Basically, the agency wants to move most of its agents off the road and put them behind desks. In order for them to do this, all operators must have an IT system in place that allows the DVSA instant access to a cross-section of their driver and vehicle data.
If you do not have an acceptable IT system in place, you will immediately be flagged as a possible rule-bender. In fact, all non-digital systems used for keeping driver infringement and vehicle maintenance records will become obsolete in the culture of the Earned Recognition scheme.
What that means for operators...
Without an appropriate IT system in place, an operator will be viewed with suspicion by the DVSA. And if the DVSA suspects you of non-compliance, they will stop your drivers at every opportunity, and inspect your premises as frequently as they're able.
So, to circumvent this possibility, the next step would be to enrol on the scheme, right? Not so fast: before you can demonstrate the level of compliance necessary to become part of the scheme, you need to build a history.
And you can't build a history without a suitable IT system.
So, how do I become compliant?
To demonstrate compliance with the DVSA's standards, you need to build up a history using a web-based IT system. The records kept on this system must be fully backed-up, and made available to the DVSA at regular intervals.

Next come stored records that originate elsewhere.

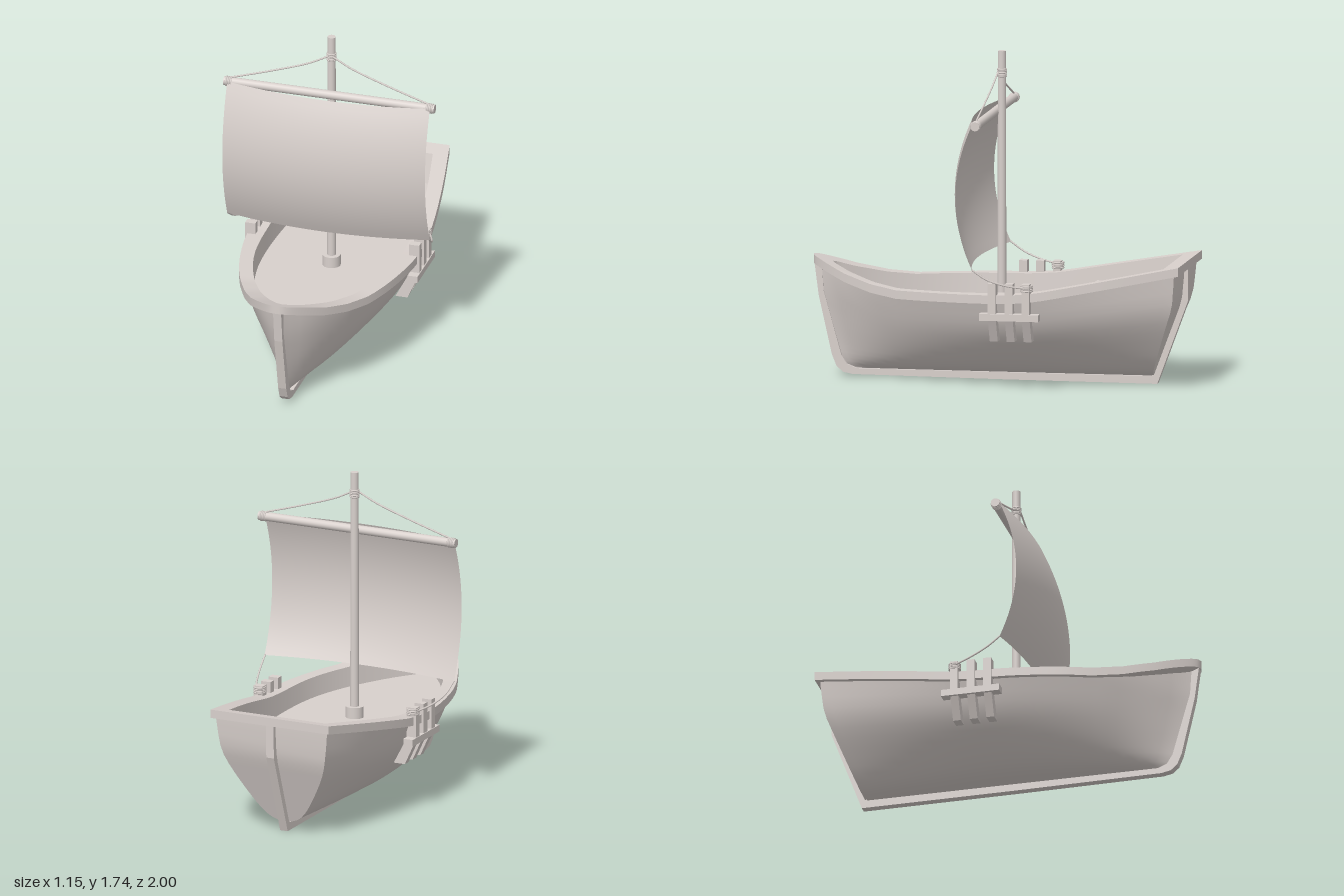
import * as THREE from 'three';
import { toCreasedNormals } from 'three/addons/utils/BufferGeometryUtils.js';

const V = (x, y, z) => new THREE.Vector3(x, y, z);
const wood = new THREE.MeshStandardMaterial({ color: 0xd8d0cc, side: THREE.DoubleSide });
wood.name = 'pale wood';

// Linear lookup in a table of [key, value] pairs with rising keys
function lookup(table, k) {
  if (k <= table[0][0]) return table[0][1];
  for (let i = 1; i < table.length; i++) {
    const [a, va] = table[i - 1], [b, vb] = table[i];
    if (k <= b) return va + (vb - va) * (k - a) / (b - a);
  }
  return table[table.length - 1][1];
}

// Surface through rows of points
function grid(rows, crease = 0.6) {
  const n = rows[0].length, idx = [];
  for (let i = 0; i < rows.length - 1; i++) {
    for (let j = 0; j < n - 1; j++) {
      const a = i * n + j, b = a + n;
      idx.push(a, b, a + 1, b, b + 1, a + 1);
    }
  }
  const g = new THREE.BufferGeometry().setFromPoints(rows.flat());
  g.setIndex(idx);
  return toCreasedNormals(g, crease);
}

const mirrorX = p => V(-p.x, p.y, p.z);
const smooth = pts => new THREE.CatmullRomCurve3(pts.map(([x, z]) => V(x, 0, z))).getPoints(40);
const section = pts => new THREE.SplineCurve(pts.map(p => new THREE.Vector2(...p))).getPoints(16);

// Half outlines of the gunwale, stern to bow, as [x, z]
const outer = smooth([[.345, -1], [.41, -.65], [.455, -.3], [.462, 0], [.435, .2], [.385, .4],
  [.305, .6], [.203, .8], [.105, .93], [.04, .988], [0, 1]]);
const inner = smooth([[.28, -.91], [.335, -.62], [.37, -.3], [.377, 0], [.36, .2], [.315, .38],
  [.245, .55], [.15, .72], [.07, .83], [.03, .88], [0, .9]]);
const sheer = [[-1, .66], [-.25, .52], [-.1, .508], [.5, .505], [.65, .525], [.8, .565], [1, .64]];
const top = z => lookup(sheer, z);

// Closed outline from a half outline, starting and ending mid-stern
const ring = half => [V(0, 0, half[0].z), ...half, ...half.slice(0, -1).reverse().map(mirrorX), V(0, 0, half[0].z)];

export function createModel() {
  const boat = new THREE.Group();
  boat.name = 'sailingBoat';
  const add = (name, geometry, x = 0, y = 0, z = 0, parent = boat) => {
    const m = new THREE.Mesh(geometry, wood);
    m.name = name;
    m.position.set(x, y, z);
    parent.add(m);
    return m;
  };

  // Hull: a full stern section blended into a leaner bow section, between transom and stem
  const stem = [[.04, .78], [.06, .83], [.1, .86], [.25, .905], [.45, .955], [.6, .965]];
  const stern = [[.04, -.81], [.44, -.96], [.6, -.975]];
  const sternFrame = section([[0, 0], [.3, .07], [.6, .3], [.9, .64], [1, 1]]);
  const bowFrame = section([[0, 0], [.3, .07], [.55, .28], [.79, .62], [1, 1]]);
  const widths = outer.map(p => [p.z, p.x]);
  const half = u => {
    const zTop = -.975 + 1.94 * u, h = top(zTop) - .08;
    const w = Math.max(.012, lookup(widths, zTop) - .025 - .25 * Math.max(0, u - .8));
    return sternFrame.map((s, i) => {
      const f = s.clone().lerp(bowFrame[i], u);
      const y = .04 + f.y * h, zs = lookup(stern, y);
      return V(f.x * w, y, zs + (lookup(stem, y) - zs) * u);
    });
  };
  const sections = [];
  for (let i = 0; i <= 40; i++) {
    const s = half(i / 40);
    sections.push([...s.slice(1).reverse(), ...s.map(mirrorX)]);
  }
  add('hull', grid(sections, 0.8));
  add('transom', grid([half(0), half(0).map(mirrorX)]));

  // Gunwale with its inner wall
  const o = ring(outer), n = ring(inner);
  const lift = (pts, dy) => pts.map(p => V(p.x, top(p.z) + dy, p.z));
  const under = o.map((p, i) => p.clone().lerp(n[i], .8));
  const foot = n.map(p => V(p.x * .975, .39, p.z < 0 ? p.z * .935 : p.z * .99));
  add('gunwale', grid([lift(under, -.045), lift(o, -.045), lift(o, 0), lift(n, 0), foot], 0.5));

  // Deck and raised stern platform
  const flat = pts => new THREE.Shape(pts.map(([x, z]) => new THREE.Vector2(x, -z)));
  const deckHalf = inner.map(p => [p.x, p.z]);
  const both = pts => [...pts, ...pts.slice().reverse().map(([x, z]) => [-x, z])];
  add('deck', new THREE.ShapeGeometry(flat(both(deckHalf.slice(0, -1)))).rotateX(-Math.PI / 2), 0, .4, 0);
  const aft = deckHalf.filter(p => p[1] < -.44);
  aft.push([.358, -.44]);
  add('sternPlatform', new THREE.ExtrudeGeometry(flat(both(aft)), { depth: .085, bevelEnabled: false })
    .rotateX(-Math.PI / 2), 0, .4, 0);

  // Keel, stem and sternpost in one bent timber, as [z, y]
  const keel = new THREE.Shape([[.995, .61], [.97, .42], [.9, .11], [.875, .05], [.84, .02], [.79, .01], [0, .003],
    [-.83, 0], [-.993, .44], [-.995, .615], [-.96, .615], [-.95, .44], [-.8, .041], [.77, .041],
    [.82, .062], [.85, .11], [.945, .45], [.955, .61]].map(p => new THREE.Vector2(...p)));
  add('keel', new THREE.ExtrudeGeometry(keel, { depth: .044, bevelEnabled: false }).rotateY(-Math.PI / 2), .022, 0, 0);

  // Mast, collar and yard
  add('mast', new THREE.CylinderGeometry(.0215, .0235, 1.335, 20), 0, 1.0675, 0);
  add('mastCollar', new THREE.CylinderGeometry(.048, .048, .06, 20), 0, .43, 0);
  add('yard', new THREE.CylinderGeometry(.0235, .0235, 1.15, 16).rotateZ(Math.PI / 2), 0, 1.412, .037);

  // Billowing sail
  const cloth = [];
  for (let i = 0; i <= 20; i++) {
    const row = [], v = i / 10 - 1;
    for (let j = 0; j <= 20; j++) {
      const h = j / 10 - 1;
      row.push(V(h * .553, 1.033 - v * .385, .055 + .09 * (1 - v * v) + .065 * (1 - h * h)));
    }
    cloth.push(row);
  }
  add('sail', grid(cloth));

  // Rope windings stacked along an axis
  const winding = (name, count, radius, x, y, z, alongX) => {
    const g = new THREE.Group();
    g.name = name;
    for (let i = 0; i < count; i++) {
      add('turn', new THREE.TorusGeometry(radius, .005, 6, 20).rotateX(Math.PI / 2), 0, (i - (count - 1) / 2) * .009, 0, g);
    }
    g.position.set(x, y, z);
    if (alongX) g.rotation.z = Math.PI / 2;
    boat.add(g);
  };
  const rope = (name, pts) => add(name,
    new THREE.TubeGeometry(new THREE.CatmullRomCurve3(pts), 24, .005, 6));
  winding('mastWinding', 5, .022, 0, 1.62, 0, false);

  // Rigging and side cleats on both sides
  const slat = s => new THREE.Shape([[.42, .57], [.475, .57], [.475, .4], [.41, .258], [.345, .258], [.42, .4]]
    .map(([x, y]) => new THREE.Vector2(s * x, y)));
  for (const s of [1, -1]) {
    const side = s > 0 ? 'left' : 'right';
    winding(side + 'YardWinding', 4, .0225, s * .548, 1.412, .037, true);
    rope(side + 'YardRope', [V(s * .55, 1.432, .037), V(s * .3, 1.51, .03), V(s * .12, 1.573, .024), V(s * .015, 1.625, .018)]);
    rope(side + 'Sheet', [V(s * .55, .652, .058), V(s * .54, .6, -.02), V(s * .51, .565, -.12), V(s * .475, .55, -.205)]);
    winding(side + 'CleatWinding', 4, .029, s * .447, .547, -.215, false);
    for (const z of [-.033, -.123, -.213]) {
      add(side + 'CleatSlat', new THREE.ExtrudeGeometry(slat(s), { depth: .042, bevelEnabled: false }), 0, 0, z - .021);
    }
    add(side + 'CleatRail', new THREE.BoxGeometry(.055, .036, .315), s * .452, .393, -.124);
  }
  return boat;
}
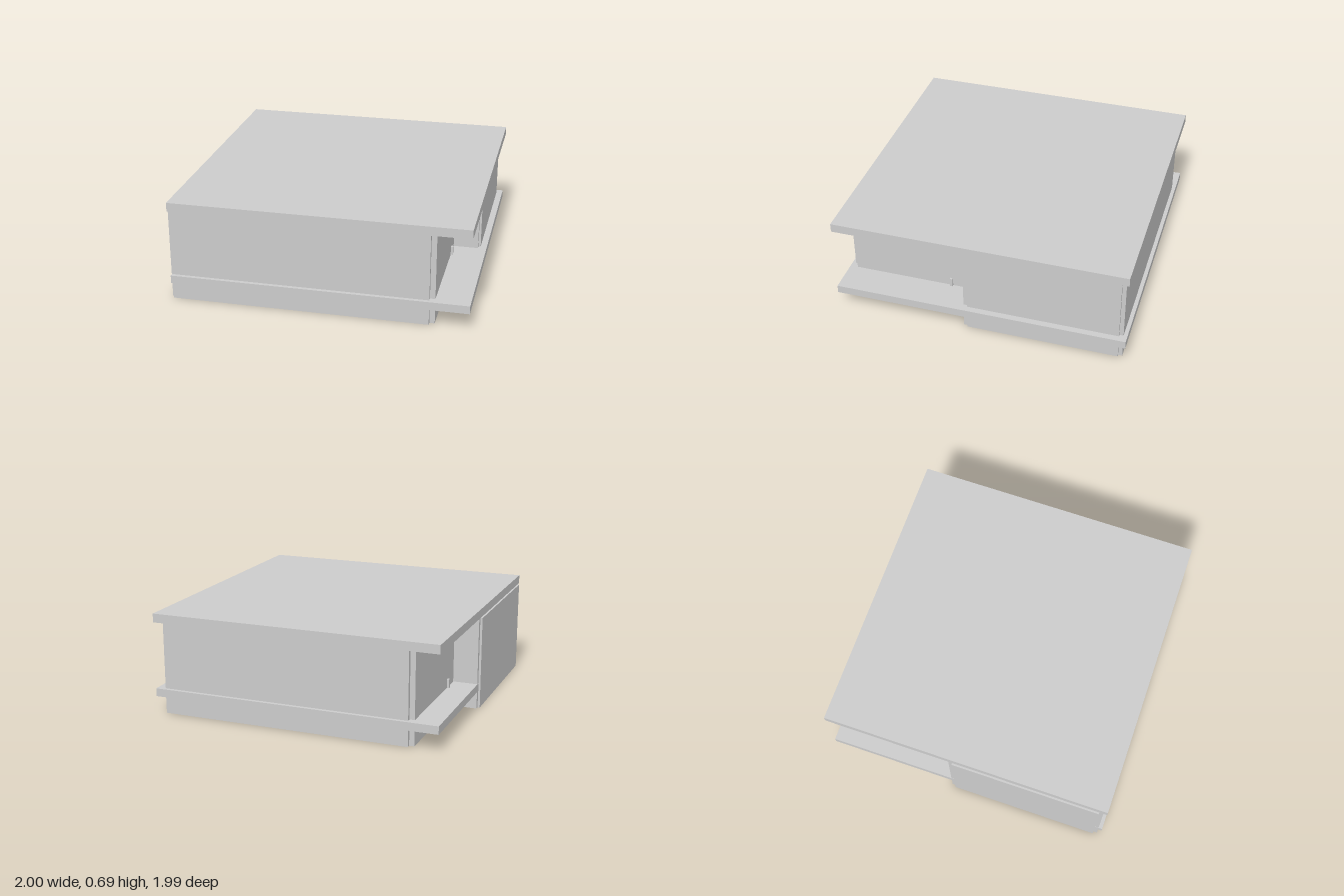
import * as THREE from 'three';

const material = new THREE.MeshStandardMaterial({ color: 0xcccccc, flatShading: true });

// Box given by its min and max on each axis
function block(name, x0, x1, y0, y1, z0, z1) {
  const mesh = new THREE.Mesh(new THREE.BoxGeometry(x1 - x0, y1 - y0, z1 - z0), material);
  mesh.position.set((x0 + x1) / 2, (y0 + y1) / 2, (z0 + z1) / 2);
  mesh.name = name;
  return mesh;
}

// Thin upright strip following a plan path of [x, z] points
function strip(name, path, y0, y1, thickness = 0.015) {
  const group = new THREE.Group();
  group.name = name;
  for (let i = 1; i < path.length; i++) {
    const [ax, az] = path[i - 1], [bx, bz] = path[i];
    const length = Math.hypot(bx - ax, bz - az);
    const mesh = new THREE.Mesh(new THREE.BoxGeometry(length + thickness * 0.8, y1 - y0, thickness), material);
    mesh.position.set((ax + bx) / 2, (y0 + y1) / 2, (az + bz) / 2);
    mesh.rotation.y = -Math.atan2(bz - az, bx - ax);
    mesh.name = name + 'Segment';
    group.add(mesh);
  }
  return group;
}

// Half of the outer walls; the other half is the same turned by 180 degrees
function wallHalf() {
  const half = new THREE.Group();
  half.name = 'outerWalls';
  const H = 0.635;
  half.add(
    block('endWall', -0.985, 0.735, 0, H, 0.94, 0.967),
    block('recessedWall', 0.735, 0.77, 0, H, 0.085, 0.94),
    block('returnWall', 0.77, 0.94, 0, H, 0.085, 0.115),
    block('sideWall', 0.925, 0.955, 0, H, -0.94, 0.087),
    block('peg', 0.765, 0.785, 0.17, 0.235, 0.245, 0.263)
  );
  return half;
}

// Half of the ribs hanging beneath the floor
function ribHalf() {
  const half = new THREE.Group();
  half.name = 'floorRibs';
  const paths = {
    channelRib: [[0.55, 0.1], [0.55, 0.48], [0.33, 0.48], [0.33, 0.2]],
    channelTab: [[0.33, 0.34], [0.24, 0.34], [0.24, 0.38]],
    cornerRib: [[0.55, -0.32], [0.3, -0.32], [0.3, 0.02]],
    smallRib: [[0.54, -0.13], [0.48, -0.13], [0.48, 0.04]],
    outerCornerBracket: [[0.62, -0.95], [0.62, -0.84], [0.74, -0.8], [0.82, -0.66], [0.93, -0.6]],
    recessCornerBracket: [[0.74, 0.62], [0.62, 0.66], [0.54, 0.79], [0.42, 0.82], [0.42, 0.94]]
  };
  for (const [name, path] of Object.entries(paths)) half.add(strip(name, path, 0, 0.13));
  return half;
}

export function createModel() {
  const model = new THREE.Group();
  model.name = 'flatRoofedBox';

  // Floor and roof slabs
  model.add(
    block('floorSlab', -0.987, 0.998, 0.12, 0.175, -0.993, 0.993),
    block('roofSlab', -0.987, 0.998, 0.635, 0.695, -0.993, 0.993)
  );

  // Walls and ribs, repeated by a half turn
  for (const [make, shift] of [[wallHalf, -0.045], [ribHalf, 0]]) {
    const turned = make();
    turned.rotation.y = Math.PI;
    turned.position.x = shift;
    model.add(make(), turned);
  }
  return model;
}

You will need to be able to monitor your compliance Key Performance Indicators (KPIs) efficiently, using an online dashboard and notification system.
The KPIs required by the DVSA involve drivers' hours infringements and vehicle maintenance data, and these must be integrated into one software system, allowing for the information to be monitored at a glance.
Once this system is in place, you can begin building your history. As you build your history, you will track your data, which will allow you to monitor your compliance levels and make guided decisions on how you will evolve with the ever-developing standards of compliance.
The declaration that the scheme went live caught most of the sector off-guard.
However, in the run-up to the announcement, Chartwise were busy putting together a solution that would satisfy the requirements of the scheme, and bring peace of mind to hauliers.
Our software system, titled Operator Compliance (or OpCom, for short), is being developed in line with the standards of the Earned Recognition scheme.
In short: our solution will help you keep the authorities at arms' length.
Not only that, but we want to give you something of equal value: the confidence of knowing that the way you're going about your compliance is the right way.
Want to find out exactly how much this software could benefit your operation? Complete the form below to secure a free, no-obligation demo.
This demo should last no more than 30 minutes and will give you a clear idea of how your data will be viewed by the DVSA.